And it's not all three-chords in your face. The Dead Spirits show with "Lost In Sin" that there was some odd Bauhaus-influenced noise going on, and even though the comp goes out on a low point with a muddy live recording from Debiele Eenheid, there's too much good stuff here to not give it multiple listenings and for you to make mental notes to seek out more by many of these bands.
Although it's obviously long out of print, online archivists have loaded digital files of all the songs on this compilation online (you can get it here). But I'll warn you - it may open your eyes to a punk scene you were never aware of, and you may end up on a record store quest to not only find your own copy of Rotterdam Spunk, but to also track down recordings by all these bands, as well as releases by bands from other scenes worldwide that you never knew existed.
1. Kotx - "Before You Go"
2. The Moral Virtue - "The Naked Kiss"
3. J. Dops Band - "Speedy Harry"
4. Schizoidphrenics - "Negative"
5. Defect - "Under My Flag"
6. N.O.A.T.H. - "Walk In Line"
7. N.O.A.T.H. - "No Religion"
8. Formaline - "Break Away (Live)"

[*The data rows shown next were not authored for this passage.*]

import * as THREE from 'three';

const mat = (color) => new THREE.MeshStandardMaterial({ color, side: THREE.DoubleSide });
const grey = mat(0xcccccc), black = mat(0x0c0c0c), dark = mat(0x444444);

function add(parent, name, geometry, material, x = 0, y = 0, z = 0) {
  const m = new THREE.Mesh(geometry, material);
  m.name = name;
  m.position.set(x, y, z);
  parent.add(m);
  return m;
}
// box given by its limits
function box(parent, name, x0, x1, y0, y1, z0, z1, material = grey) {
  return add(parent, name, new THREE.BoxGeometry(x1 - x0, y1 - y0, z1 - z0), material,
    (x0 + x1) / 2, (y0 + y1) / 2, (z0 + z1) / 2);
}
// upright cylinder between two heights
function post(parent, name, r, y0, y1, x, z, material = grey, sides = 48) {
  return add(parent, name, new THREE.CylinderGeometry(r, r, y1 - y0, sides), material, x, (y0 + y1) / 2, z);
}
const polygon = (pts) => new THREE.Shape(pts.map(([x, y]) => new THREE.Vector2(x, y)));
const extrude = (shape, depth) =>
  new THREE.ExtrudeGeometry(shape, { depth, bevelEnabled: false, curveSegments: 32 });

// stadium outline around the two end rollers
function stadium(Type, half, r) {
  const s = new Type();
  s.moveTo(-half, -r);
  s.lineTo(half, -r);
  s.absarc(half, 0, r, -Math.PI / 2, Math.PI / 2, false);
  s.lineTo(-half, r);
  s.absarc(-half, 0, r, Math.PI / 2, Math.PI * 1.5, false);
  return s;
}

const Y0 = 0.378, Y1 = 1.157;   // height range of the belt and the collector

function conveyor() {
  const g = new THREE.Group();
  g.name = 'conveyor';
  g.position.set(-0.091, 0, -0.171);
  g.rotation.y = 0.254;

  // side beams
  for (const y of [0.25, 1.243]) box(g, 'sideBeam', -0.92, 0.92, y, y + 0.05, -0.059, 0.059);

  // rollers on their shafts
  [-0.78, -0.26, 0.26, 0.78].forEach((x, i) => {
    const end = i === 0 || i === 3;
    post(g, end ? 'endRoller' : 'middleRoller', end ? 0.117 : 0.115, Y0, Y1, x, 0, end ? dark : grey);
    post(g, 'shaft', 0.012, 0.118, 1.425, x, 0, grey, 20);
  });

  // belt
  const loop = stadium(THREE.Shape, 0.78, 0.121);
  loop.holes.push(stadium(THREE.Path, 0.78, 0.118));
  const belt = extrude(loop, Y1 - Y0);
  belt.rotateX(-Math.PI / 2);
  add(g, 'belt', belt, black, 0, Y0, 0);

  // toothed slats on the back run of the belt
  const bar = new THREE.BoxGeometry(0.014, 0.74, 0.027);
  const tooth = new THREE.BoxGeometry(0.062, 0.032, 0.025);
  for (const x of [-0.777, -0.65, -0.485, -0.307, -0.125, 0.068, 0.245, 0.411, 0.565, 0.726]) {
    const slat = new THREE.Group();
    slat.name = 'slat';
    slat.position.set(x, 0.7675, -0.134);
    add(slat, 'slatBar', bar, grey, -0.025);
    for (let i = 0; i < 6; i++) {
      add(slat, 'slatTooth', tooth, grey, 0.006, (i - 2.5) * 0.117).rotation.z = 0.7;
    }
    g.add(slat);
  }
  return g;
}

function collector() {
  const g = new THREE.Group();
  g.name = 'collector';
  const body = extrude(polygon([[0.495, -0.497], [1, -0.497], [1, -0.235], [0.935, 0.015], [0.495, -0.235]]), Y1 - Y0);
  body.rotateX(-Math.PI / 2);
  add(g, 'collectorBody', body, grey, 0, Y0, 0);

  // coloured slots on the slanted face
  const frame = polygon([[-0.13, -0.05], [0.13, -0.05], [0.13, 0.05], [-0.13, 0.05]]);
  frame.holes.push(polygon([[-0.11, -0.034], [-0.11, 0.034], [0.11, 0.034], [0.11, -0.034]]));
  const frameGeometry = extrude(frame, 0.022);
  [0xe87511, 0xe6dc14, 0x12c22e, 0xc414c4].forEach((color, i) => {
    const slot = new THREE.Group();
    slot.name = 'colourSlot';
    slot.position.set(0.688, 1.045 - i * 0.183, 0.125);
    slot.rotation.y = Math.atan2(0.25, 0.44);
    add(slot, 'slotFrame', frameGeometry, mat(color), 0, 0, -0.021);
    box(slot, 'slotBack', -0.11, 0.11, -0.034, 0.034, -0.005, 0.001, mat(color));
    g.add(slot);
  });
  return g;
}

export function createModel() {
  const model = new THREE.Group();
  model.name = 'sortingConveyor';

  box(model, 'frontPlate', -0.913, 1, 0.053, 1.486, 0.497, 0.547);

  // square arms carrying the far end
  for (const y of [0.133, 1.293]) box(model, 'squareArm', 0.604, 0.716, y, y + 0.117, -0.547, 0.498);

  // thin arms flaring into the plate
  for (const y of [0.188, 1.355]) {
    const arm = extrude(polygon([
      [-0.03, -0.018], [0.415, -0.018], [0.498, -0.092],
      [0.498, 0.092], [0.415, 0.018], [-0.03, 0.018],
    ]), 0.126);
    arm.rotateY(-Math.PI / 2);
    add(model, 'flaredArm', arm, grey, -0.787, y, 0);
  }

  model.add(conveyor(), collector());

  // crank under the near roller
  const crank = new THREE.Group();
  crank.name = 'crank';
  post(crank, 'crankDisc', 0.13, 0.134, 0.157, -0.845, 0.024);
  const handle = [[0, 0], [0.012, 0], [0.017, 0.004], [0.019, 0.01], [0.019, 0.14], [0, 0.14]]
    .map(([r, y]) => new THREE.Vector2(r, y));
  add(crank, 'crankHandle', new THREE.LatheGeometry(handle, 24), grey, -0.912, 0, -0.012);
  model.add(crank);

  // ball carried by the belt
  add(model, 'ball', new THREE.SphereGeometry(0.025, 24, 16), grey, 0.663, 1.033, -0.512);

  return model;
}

1. Get Ugly - "The End"
2. "Endlösung (Live)"
3. Bunker - "I Am Not Your Toy"
4. Project III - "Am I (Live)"
5. Geniepig - "Zet Het Gedonder Tot Een Stop"
6. Geniepig - "Haatschild"
7. The Dead Spirits - "Lost In Sin"
8. Spiked Copy - "Raise Hell"
9. Debiele Eenheid – "Sometimes (Live)"